Legislation Authorizes Sale of Alcoholic Beverages 'To-Go' for Off-Premises Consumption for Three Years
Budget Creates a Temporary State Commission to Examine Reforms to Modernize the Alcoholic Beverage Control Law in New York State
Governor Kathy Hochul today announced that legislation allowing takeout drinks has become law as part of the FY 2023 State Budget. To-go drinks were a critical revenue stream for New York's bars and restaurants during the COVID-19 pandemic, helping many small businesses across the state pay their rent or mortgages. This legislation allows, for a period of three years, bars and restaurants to sell alcoholic beverages "to-go" for off-premises consumption under appropriate limitations.
"New York’s nightlife and hospitality industry is second to none, and by allowing the sale of to-go drinks we will continue to support the industry’s recovery from the pandemic," Governor Hochul said. "Cheers to both Majority Leader Stewart-Cousins and Speaker Heastie for their help in making this change, which will drive business for the hospitality industry and be a lifeline, helping them comeback stronger than before.”
The new policy addresses the concerns of small business owners operating liquor stores by prohibiting bottle sales and requiring food orders and sealed containers. Additionally, concerns of public consumption are addressed by making clear in the law that all to-go containers must comply with municipal open container laws. The Enacted Budget also calls for a comprehensive look at all Alcohol and Beverage Control laws and creates a review commission to report on recommended improvements for businesses and consumers.
This legislation amends the Alcoholic Beverage Control Law to authorize restaurants and bars licensed to sell liquor or wine for on-premises consumption to also sell these products for off-premises consumption.
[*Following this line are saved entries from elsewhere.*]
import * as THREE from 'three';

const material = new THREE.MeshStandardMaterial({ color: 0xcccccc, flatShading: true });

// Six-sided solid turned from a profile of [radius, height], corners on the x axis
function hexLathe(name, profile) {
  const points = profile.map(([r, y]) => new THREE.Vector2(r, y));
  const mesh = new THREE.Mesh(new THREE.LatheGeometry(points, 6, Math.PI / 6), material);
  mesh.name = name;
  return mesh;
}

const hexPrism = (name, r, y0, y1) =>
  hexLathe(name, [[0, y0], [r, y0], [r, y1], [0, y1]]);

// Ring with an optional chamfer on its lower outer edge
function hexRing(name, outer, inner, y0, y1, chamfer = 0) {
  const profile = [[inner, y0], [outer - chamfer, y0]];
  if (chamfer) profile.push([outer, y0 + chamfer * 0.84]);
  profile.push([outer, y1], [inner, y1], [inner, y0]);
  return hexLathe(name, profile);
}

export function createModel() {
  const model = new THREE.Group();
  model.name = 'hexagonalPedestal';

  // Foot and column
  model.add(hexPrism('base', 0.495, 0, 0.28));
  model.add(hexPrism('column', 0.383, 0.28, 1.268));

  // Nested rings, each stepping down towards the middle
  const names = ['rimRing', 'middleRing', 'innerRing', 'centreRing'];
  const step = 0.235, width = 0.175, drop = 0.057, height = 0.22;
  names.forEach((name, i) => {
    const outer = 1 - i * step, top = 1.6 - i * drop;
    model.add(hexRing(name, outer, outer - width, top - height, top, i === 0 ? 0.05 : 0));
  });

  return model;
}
The legislation, which prohibits sales by the bottle, permits the sale of drinks to-go with the order of a substantial food item, provided the alcoholic beverage is sold in a sealed container and sold during the county closing hours in effect where the business operates. Additionally, the licensee, or the agent or employee of the licensee making the delivery, will also be responsible for ensuring the consumer has a valid ID and for verifying the consumer’s identity and age at the time of delivery.
The FY 2023 State Budget also creates the Commission to Study Reform of the Alcoholic Beverage Control Law, a temporary state commission tasked with analyzing and making recommendations to modernize and simplify the state’s alcohol laws and regulations. The Commission will address issues including but not limited to:
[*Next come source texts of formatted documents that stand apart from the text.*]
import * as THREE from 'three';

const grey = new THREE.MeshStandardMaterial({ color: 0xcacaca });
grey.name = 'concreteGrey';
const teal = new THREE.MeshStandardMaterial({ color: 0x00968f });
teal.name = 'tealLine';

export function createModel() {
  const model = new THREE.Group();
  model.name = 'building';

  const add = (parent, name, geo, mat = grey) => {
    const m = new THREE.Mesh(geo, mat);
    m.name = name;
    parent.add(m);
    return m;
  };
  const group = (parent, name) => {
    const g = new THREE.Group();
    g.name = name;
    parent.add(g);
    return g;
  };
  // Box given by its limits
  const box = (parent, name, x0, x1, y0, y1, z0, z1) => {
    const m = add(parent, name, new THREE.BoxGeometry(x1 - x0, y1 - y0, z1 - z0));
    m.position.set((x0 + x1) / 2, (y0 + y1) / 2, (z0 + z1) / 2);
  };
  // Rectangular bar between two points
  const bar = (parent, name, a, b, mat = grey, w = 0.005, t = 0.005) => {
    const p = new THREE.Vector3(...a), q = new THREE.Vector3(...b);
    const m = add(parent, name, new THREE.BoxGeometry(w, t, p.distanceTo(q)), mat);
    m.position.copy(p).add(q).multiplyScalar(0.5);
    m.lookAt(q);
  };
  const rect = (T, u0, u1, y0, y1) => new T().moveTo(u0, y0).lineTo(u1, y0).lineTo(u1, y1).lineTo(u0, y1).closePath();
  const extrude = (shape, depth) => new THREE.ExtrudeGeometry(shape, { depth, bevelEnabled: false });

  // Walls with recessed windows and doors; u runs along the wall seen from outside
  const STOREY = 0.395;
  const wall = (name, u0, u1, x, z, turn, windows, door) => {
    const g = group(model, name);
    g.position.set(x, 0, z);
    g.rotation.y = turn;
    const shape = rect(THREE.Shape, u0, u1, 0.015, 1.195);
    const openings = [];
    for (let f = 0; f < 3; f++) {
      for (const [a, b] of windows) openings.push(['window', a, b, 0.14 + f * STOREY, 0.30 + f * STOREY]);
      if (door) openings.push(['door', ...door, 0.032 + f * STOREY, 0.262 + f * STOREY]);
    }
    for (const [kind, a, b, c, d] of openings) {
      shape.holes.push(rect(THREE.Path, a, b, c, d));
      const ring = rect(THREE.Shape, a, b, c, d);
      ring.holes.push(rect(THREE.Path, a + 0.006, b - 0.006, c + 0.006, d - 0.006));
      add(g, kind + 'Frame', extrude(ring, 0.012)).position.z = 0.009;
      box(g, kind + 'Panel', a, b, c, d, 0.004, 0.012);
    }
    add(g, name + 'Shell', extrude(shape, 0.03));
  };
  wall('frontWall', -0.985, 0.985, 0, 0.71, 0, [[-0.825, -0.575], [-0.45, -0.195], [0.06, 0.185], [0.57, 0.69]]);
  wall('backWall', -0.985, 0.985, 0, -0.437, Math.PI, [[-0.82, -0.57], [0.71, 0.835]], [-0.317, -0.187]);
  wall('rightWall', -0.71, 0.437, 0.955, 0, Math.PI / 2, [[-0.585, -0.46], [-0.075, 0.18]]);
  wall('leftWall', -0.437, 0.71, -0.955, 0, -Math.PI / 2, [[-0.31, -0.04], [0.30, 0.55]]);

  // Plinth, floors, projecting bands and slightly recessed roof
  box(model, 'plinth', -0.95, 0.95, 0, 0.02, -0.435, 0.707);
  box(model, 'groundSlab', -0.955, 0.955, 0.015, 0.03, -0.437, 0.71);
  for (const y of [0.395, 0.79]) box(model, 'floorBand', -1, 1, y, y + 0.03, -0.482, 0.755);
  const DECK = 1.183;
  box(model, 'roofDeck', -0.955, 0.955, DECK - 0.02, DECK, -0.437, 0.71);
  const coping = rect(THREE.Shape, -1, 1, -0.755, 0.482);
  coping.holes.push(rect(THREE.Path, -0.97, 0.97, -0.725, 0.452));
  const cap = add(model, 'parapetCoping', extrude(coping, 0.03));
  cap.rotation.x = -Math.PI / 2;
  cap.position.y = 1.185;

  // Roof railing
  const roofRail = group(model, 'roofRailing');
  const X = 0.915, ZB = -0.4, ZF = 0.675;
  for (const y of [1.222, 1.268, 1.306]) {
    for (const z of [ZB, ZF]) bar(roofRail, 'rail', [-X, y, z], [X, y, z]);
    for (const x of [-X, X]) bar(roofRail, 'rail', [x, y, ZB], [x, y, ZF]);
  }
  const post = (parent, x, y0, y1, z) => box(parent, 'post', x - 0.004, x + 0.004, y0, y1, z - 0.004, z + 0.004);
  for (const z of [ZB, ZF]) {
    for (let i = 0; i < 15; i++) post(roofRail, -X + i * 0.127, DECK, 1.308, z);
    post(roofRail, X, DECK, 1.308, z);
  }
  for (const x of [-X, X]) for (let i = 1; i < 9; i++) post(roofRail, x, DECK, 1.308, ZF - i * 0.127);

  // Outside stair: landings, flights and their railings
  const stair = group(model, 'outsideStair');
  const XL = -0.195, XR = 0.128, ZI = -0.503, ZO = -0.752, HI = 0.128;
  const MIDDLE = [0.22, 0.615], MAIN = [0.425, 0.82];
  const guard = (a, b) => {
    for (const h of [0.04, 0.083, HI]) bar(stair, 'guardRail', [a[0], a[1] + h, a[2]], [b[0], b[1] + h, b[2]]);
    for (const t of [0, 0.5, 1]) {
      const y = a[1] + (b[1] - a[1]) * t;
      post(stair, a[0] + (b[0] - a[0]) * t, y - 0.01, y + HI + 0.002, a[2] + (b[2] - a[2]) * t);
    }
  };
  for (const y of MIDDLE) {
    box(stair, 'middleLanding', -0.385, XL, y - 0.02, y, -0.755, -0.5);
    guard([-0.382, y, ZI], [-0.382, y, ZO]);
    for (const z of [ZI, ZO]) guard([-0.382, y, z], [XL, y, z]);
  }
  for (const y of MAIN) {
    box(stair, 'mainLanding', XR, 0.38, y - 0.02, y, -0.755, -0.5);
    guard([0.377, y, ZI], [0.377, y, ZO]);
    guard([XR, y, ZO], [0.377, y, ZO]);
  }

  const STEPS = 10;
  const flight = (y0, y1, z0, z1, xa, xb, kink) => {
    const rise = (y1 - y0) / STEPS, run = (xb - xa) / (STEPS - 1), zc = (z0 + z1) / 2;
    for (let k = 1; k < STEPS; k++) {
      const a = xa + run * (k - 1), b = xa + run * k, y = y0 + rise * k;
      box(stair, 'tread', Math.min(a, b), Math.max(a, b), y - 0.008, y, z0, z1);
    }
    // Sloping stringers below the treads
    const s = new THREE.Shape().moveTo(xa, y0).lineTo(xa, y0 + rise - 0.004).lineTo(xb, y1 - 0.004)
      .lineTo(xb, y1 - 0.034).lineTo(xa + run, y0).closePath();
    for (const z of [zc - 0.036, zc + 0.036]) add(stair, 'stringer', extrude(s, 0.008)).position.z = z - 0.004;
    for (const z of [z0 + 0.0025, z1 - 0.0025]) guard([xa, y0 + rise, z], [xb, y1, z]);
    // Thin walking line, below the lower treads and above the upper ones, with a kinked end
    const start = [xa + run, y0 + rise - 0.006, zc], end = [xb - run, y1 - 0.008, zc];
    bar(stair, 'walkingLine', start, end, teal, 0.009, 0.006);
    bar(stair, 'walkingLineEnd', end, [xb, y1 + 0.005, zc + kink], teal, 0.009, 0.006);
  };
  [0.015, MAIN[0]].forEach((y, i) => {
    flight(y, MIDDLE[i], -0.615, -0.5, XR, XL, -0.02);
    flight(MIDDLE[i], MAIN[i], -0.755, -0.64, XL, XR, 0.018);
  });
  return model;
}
- The industry’s economic impact on the state;
- Changes in the law and/or SLA resources to speed license application processing;
- Laws addressing underage consumption; and
- Industry reform and modernization proposals as voted on by industry stakeholders.
This commission will consist of 21 members, including the Chairman of the State Liquor Authority who shall serve as the Chair of the Commission, the Commissioner of the Department of Tax and Finance or their representative, the Superintendent of the State Police or their representative, the Director of the Division of the Budget or their representative, the Chief Executive Officer of the Empire State Development or their representative, and 16 additional members appointed by the Governor and Legislature. A report from the Commission shall be issued no later than May 1, 2023.
In addition, the FY 2023 State Budget also includes a number of common-sense changes to modernize the ABC Law, including:
- Allowing liquor stores to be open Christmas day, should they choose;
- Allowing veteran’s organizations, such as Veterans of Foreign Wars and American Legion Posts, to obtain licenses when a police officer serves as an officer of the organization;
- Allowing applicants to provide required notice to their municipality or community board via email, if the municipality or community board elects to accept notice that way; and
- Permitting farm manufacturers more flexibility by allowing food trucks or other such businesses to operate on their premises.